Kinnari are beautiful women above the waist, but with the wings and legs of a bird. They are companions to the gods, and are Himalayan and Animist in concept. Ornate Kinnari are popular in Chiang Mai temples.

 

The Hongse is a mythical swan-like creature, the mount of the god Brahma. It is often seen in the Northern Thailand as a decoration for ornamental gates or standing on a tall pole in front of the wiharn.

 

All temples contain at least one, and usually many, Buddha images. They can be made from a wide range of materials, but are commonly brick based and covered in cement or plaster stucco. Smaller or more venerable statues will be made of molded bronze, brass or gold. In front of the main image in every temple will be an arrangement of offerings, including lotus blossoms covered in a tea cozy like hood of dried flowers, bronze or copper money trees and commonly a host of lesser Buddha statues, donated by worshippers to make merit.

 

The physical features of Buddha are largely determined by convention. These vary over time and from place to place. All Buddha’s though, have certain features in common. There is a lotus bud on the head to symbolize enlightenment, and very long earlobes which show he was of a royal family who wore such heavy earrings that the ears became lengthened.
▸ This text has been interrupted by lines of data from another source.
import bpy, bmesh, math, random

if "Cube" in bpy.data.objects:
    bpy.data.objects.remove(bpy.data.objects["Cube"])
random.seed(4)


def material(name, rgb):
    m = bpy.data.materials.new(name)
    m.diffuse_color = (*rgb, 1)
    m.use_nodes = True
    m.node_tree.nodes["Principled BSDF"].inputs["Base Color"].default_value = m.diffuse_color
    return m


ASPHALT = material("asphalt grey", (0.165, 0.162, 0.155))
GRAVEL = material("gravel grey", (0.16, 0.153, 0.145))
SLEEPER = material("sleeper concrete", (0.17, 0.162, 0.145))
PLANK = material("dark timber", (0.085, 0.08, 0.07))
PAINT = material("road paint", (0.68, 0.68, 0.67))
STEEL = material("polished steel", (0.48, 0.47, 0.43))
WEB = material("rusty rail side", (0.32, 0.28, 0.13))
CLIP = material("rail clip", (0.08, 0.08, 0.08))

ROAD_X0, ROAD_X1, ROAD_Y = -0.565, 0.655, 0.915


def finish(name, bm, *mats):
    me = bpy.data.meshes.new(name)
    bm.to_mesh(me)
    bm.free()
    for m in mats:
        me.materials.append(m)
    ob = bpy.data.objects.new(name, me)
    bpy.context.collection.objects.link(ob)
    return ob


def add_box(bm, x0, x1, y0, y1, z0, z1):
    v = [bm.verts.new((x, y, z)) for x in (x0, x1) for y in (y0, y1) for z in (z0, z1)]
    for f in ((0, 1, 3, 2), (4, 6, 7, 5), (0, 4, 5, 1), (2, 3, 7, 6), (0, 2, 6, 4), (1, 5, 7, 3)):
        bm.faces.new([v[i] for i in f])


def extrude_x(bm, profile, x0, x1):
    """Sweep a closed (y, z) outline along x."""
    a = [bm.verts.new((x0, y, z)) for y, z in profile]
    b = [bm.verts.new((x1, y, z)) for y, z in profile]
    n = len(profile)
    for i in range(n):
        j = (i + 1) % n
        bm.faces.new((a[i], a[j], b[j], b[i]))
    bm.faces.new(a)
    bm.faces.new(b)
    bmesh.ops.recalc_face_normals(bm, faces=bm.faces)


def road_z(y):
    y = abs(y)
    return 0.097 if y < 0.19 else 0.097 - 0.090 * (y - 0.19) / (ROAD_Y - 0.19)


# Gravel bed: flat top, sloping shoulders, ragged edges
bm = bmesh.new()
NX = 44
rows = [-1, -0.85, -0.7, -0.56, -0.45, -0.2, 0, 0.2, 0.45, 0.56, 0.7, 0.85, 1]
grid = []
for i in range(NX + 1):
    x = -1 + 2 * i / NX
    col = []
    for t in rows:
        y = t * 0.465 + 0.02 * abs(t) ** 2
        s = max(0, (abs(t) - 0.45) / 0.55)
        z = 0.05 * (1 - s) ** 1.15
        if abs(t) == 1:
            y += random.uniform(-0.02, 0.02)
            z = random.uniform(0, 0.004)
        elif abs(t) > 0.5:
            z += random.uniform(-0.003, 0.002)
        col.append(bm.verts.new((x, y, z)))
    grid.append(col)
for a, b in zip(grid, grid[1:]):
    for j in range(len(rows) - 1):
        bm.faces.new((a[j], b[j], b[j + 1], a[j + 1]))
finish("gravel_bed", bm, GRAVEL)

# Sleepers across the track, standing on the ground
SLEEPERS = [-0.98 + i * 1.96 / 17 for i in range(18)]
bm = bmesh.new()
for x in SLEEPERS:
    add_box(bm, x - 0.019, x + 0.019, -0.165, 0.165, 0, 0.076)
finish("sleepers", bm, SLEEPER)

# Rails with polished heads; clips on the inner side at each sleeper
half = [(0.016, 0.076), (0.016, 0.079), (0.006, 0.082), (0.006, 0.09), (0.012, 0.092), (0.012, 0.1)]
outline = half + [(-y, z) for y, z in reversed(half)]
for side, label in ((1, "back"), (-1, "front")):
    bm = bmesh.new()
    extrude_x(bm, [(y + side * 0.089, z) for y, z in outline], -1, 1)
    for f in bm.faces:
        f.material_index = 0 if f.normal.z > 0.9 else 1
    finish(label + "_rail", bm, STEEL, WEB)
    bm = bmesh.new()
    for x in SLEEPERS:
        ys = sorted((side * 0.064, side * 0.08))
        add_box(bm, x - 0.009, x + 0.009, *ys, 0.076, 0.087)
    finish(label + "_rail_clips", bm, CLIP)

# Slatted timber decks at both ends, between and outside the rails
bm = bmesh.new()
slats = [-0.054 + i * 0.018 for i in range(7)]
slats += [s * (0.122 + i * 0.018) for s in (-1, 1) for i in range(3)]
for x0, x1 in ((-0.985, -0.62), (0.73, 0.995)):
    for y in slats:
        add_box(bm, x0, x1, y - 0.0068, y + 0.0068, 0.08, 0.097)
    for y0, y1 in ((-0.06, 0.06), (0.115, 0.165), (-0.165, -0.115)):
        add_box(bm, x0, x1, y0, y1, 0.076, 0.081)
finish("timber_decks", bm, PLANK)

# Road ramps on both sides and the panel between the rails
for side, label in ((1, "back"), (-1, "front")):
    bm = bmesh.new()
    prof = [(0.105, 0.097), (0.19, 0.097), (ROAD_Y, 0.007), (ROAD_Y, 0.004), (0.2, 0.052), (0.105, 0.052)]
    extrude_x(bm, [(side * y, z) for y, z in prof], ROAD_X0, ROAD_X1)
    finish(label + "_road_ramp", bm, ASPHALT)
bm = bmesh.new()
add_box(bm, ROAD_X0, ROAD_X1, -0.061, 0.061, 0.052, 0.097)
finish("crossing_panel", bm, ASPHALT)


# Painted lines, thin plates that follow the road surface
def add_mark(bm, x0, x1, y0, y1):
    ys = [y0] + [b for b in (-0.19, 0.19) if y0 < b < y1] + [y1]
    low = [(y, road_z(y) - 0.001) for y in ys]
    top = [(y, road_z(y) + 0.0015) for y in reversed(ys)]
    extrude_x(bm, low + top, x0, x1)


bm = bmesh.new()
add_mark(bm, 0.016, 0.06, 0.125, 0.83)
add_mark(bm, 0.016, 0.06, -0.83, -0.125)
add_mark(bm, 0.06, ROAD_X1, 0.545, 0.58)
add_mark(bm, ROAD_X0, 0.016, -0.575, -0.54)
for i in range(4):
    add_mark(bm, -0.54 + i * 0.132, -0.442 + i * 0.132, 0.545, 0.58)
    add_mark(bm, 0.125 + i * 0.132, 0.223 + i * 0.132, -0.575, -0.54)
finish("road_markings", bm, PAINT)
The fingers are, in most styles, of equal length, as are the toes.

 

Some statues of Buddha are very different. The Chinese favor an obese, pot bellied Buddha. This Buddha is associated with happiness, wealth, food and plenty. A fine example towers over the food market at Chiang Rai. An emaciated statue refers to Buddha’s experiment as an ascetic – when he decided that total self denial was unnecessary, and developed the idea of ‘the middle path’.

 

Buddha may be pictured in number of different poses. Most usually he is seated cross legged, which indicated meditation. If the right hand is raised, palm outwards, this indicates that Buddha is imploring peace. With left hand raised, palm up, he is teaching. If two fingers are held up, he is blessing. If both bands are down, then Buddha has achieved enlightenment.

 

The reclining Buddha, in which he is seen resting on a cushion with one arm holding his head, refers to the death of Buddha – the point at which he achieved nirvana.

 

The walking Buddha refers to walking meditation – regarded as very difficult by most monks. Standing with both hands raised, palms outwards, is a sign of power and refers to a legend in which Buddha stopped the sea from engulfing a village by adopting this pose.

 

All Buddha images are designed according to precise convention. The sculptor has no artistic freedom in which to work. The changes through time and place of the statues is a catalogue of cultural evolution, not artistic development.